Serena Williams’ return to Eastbourne came to an end on Thursday after her doubles partner Ons Jabeur was forced to withdraw from the semi-finals with a right knee injury.
Williams had opted to play doubles with world No. 3 Jabeur, in her first tournament after nearly a year out with injury.
The withdrawal, while bad news for Jabeur, isn’t the worst news for Williams. At Eastbourne, she was simply looking for a place to easily get back on the court, before focusing on the tougher test of playing singles at Wimbledon. With two matches under her belt, she has done it, and the 23-time Major champion will no doubt be encouraged by her performances.
After shake off the rust in his first game on Tuesday, Williams, 40, looked partly like herself in yesterday’s quarter-final.
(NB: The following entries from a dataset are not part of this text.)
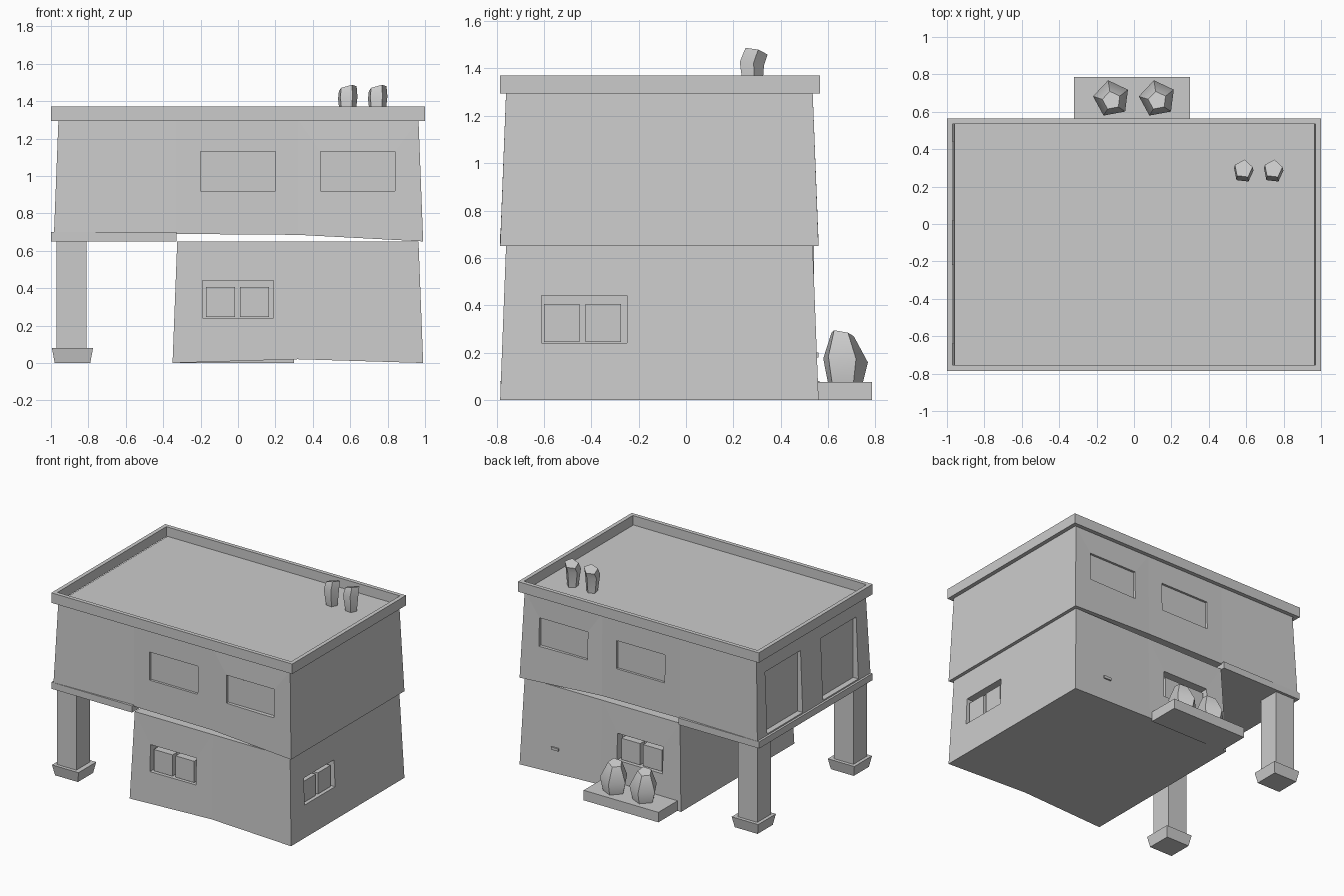
import bpy, bmesh, math
from mathutils import Vector

cube = bpy.data.objects.get("Cube")
if cube:
    bpy.data.objects.remove(cube, do_unlink=True)

grey = bpy.data.materials.new("plain grey")
grey.use_nodes = True
grey.diffuse_color = (0.6, 0.6, 0.6, 1)
grey.node_tree.nodes["Principled BSDF"].inputs["Base Color"].default_value = (0.6, 0.6, 0.6, 1)

FRONT, BACK = -0.785, 0.56
SEAMS = (-0.33, 0.32)


def finish(name, bm, smooth=False):
    bmesh.ops.recalc_face_normals(bm, faces=bm.faces)
    mesh = bpy.data.meshes.new(name)
    bm.to_mesh(mesh)
    bm.free()
    mesh.materials.append(grey)
    ob = bpy.data.objects.new(name, mesh)
    bpy.context.collection.objects.link(ob)
    if smooth:
        bpy.ops.object.select_all(action="DESELECT")
        ob.select_set(True)
        bpy.context.view_layer.objects.active = ob
        bpy.ops.object.shade_smooth_by_angle(angle=math.radians(40))
    return ob


def box(name, lo, hi, flare=0.0):
    """Box between two corners; flare widens the top."""
    bm = bmesh.new()
    bmesh.ops.create_cube(bm, size=1)
    lo, hi = Vector(lo), Vector(hi)
    mid, size = (lo + hi) / 2, hi - lo
    for v in bm.verts:
        top = v.co.z > 0
        v.co = mid + v.co * size
        if top:
            v.co.x += math.copysign(flare, v.co.x - mid.x)
            v.co.y += math.copysign(flare, v.co.y - mid.y)
    return finish(name, bm)


def loft(name, rings, sides, x, turn=0.0):
    """Stack of polygon rings (y, z, radius, tilt)."""
    bm = bmesh.new()
    loops = []
    for y, z, r, tilt in rings:
        loop = []
        for i in range(sides):
            a = turn + math.tau * i / sides
            dx, dy = r * math.cos(a), r * math.sin(a)
            loop.append(bm.verts.new((x + dx, y + dy, z + tilt * (dx - dy))))
        loops.append(loop)
    for a, b in zip(loops, loops[1:]):
        for i in range(sides):
            j = (i + 1) % sides
            bm.faces.new((a[i], a[j], b[j], b[i]))
    bm.faces.new(loops[0])
    bm.faces.new(loops[-1])
    return finish(name, bm, True)


def storey(name, columns, top, lean):
    """Walls in bays; each column is (x, bottom z, tuck under)."""
    bm = bmesh.new()
    rows = []
    last = len(columns) - 1
    for i, (x, z, tuck) in enumerate(columns):
        tx = x + (lean if i == 0 else -lean if i == last else 0)
        rows.append([bm.verts.new(p) for p in (
            (x, FRONT + tuck, z), (x, BACK - tuck, z),
            (tx, BACK - lean, top), (tx, FRONT + lean, top))])
    for a, b in zip(rows, rows[1:]):
        for k in range(4):
            n = (k + 1) % 4
            bm.faces.new((a[k], a[n], b[n], b[k]))
    bm.faces.new(rows[0])
    bm.faces.new(rows[-1])
    return finish(name, bm)


def cut(ob, lo, hi):
    """Carve a recess into a storey."""
    cutter = box("cutter", lo, hi)
    cutter.hide_render = True
    mod = ob.modifiers.new("recess", "BOOLEAN")
    mod.operation = "DIFFERENCE"
    mod.solver = "EXACT"
    mod.object = cutter
    bpy.context.view_layer.objects.active = ob
    bpy.ops.object.modifier_apply(modifier=mod.name)
    bpy.data.objects.remove(cutter, do_unlink=True)


# Ground floor and upper floor
lower = storey("ground_floor", [(-0.35, 0.0, 0), (0.32, 0.02, 0.01), (0.99, 0.0, 0)], 0.65, 0.025)
upper = storey("upper_floor", [(-0.985, 0.66, 0), (-0.33, 0.69, 0.02),
                               (0.32, 0.685, 0.02), (0.99, 0.65, 0)], 1.30, 0.025)
box("overhang_slab", (-1, FRONT, 0.65), (-0.33, BACK, 0.70))

# Upper windows, front and back
for x in (-0.2, 0.44):
    cut(upper, (x, -0.9, 0.92), (x + 0.4, -0.745, 1.13))
    cut(upper, (x, 0.52, 0.92), (x + 0.4, 0.7, 1.13))

# Tall balcony doors
for y in (0.02, -0.64):
    cut(upper, (-1.1, y, 0.71), (-0.94, y + 0.42, 1.17))

# Ground floor windows with paired panes
cut(lower, (-0.19, -0.9, 0.24), (0.19, -0.70, 0.44))
cut(lower, (-0.19, 0.48, 0.24), (0.19, 0.7, 0.44))
cut(lower, (0.91, -0.61, 0.24), (1.1, -0.25, 0.44))
for x in (-0.17, 0.01):
    box("front_pane", (x, -0.755, 0.245), (x + 0.155, -0.70, 0.405))
    box("back_pane", (x, 0.48, 0.245), (x + 0.155, 0.53, 0.405))
for y in (-0.60, -0.425):
    box("side_pane", (0.91, y, 0.245), (0.96, y + 0.15, 0.405))
box("wall_vent", (0.67, 0.54, 0.18), (0.73, 0.56, 0.20))

# Parapet in segments
EDGE = (-1.0,) + SEAMS + (1.0,)
for a, b in zip(EDGE, EDGE[1:]):
    box("front_parapet", (a, FRONT, 1.295), (b, FRONT + 0.03, 1.37))
    box("back_parapet", (a, BACK - 0.025, 1.295), (b, BACK + 0.005, 1.37))
for a, b in ((FRONT + 0.03, -0.11), (-0.11, BACK - 0.025)):
    for s in (-1, 1):
        box("side_parapet", (min(s, s * 0.97), a, 1.295), (max(s, s * 0.97), b, 1.37))

# Columns under the overhang
for y in (-0.76, 0.38):
    box("column", (-0.97, y, 0.05), (-0.81, y + 0.16, 0.66))
    box("column_base", (-0.98, y - 0.01, 0), (-0.79, y + 0.17, 0.08), 0.015)

# Rear planter with two bushes
box("planter", (-0.32, 0.55, 0), (0.30, 0.785, 0.075))
for x in (-0.12, 0.125):
    loft("bush", [(0.67, 0.06, 0.075, 0), (0.67, 0.17, 0.10, 0.1),
                  (0.66, 0.28, 0.05, 0.2)], 5, x, 0.5)

# Rooftop vents
for x in (0.585, 0.745):
    loft("roof_vent", [(0.28, 1.29, 0.04, 0), (0.275, 1.42, 0.055, 0.1),
                       (0.295, 1.47, 0.05, 0.25)], 5, x, 0.2)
In the second set of Jabeur’s 6-2 6-4 win over doubles specialists Shuko Aoyama and Chan Hao-ching, Williams saved break points with three straight aces in a vintage display.
“I feel good, as good as one can feel after such a long absence,” she said Wednesday night. “It was actually a good match play and a good practice, it’s exactly what I needed and wanted to do coming here so I couldn’t have asked for more.”
Although the physical challenge of a few doubles matches is an entirely different test from a fortnight at Wimbledon, the rest of the women’s draw will have taken note of her ability to bounce back seamlessly.
Williams enters the Championships as a wild cardand is unranked for the first time since her debut in 1998. Although she is currently ranked outside the top 1000, wherever she lands, this will significantly upset the balance of the draw as she remains such a threatens.
Jabeur’s injury will meanwhile be of concern given that she was one of the hottest contenders at Wimbledon, especially after winning the title in Berlin on grass.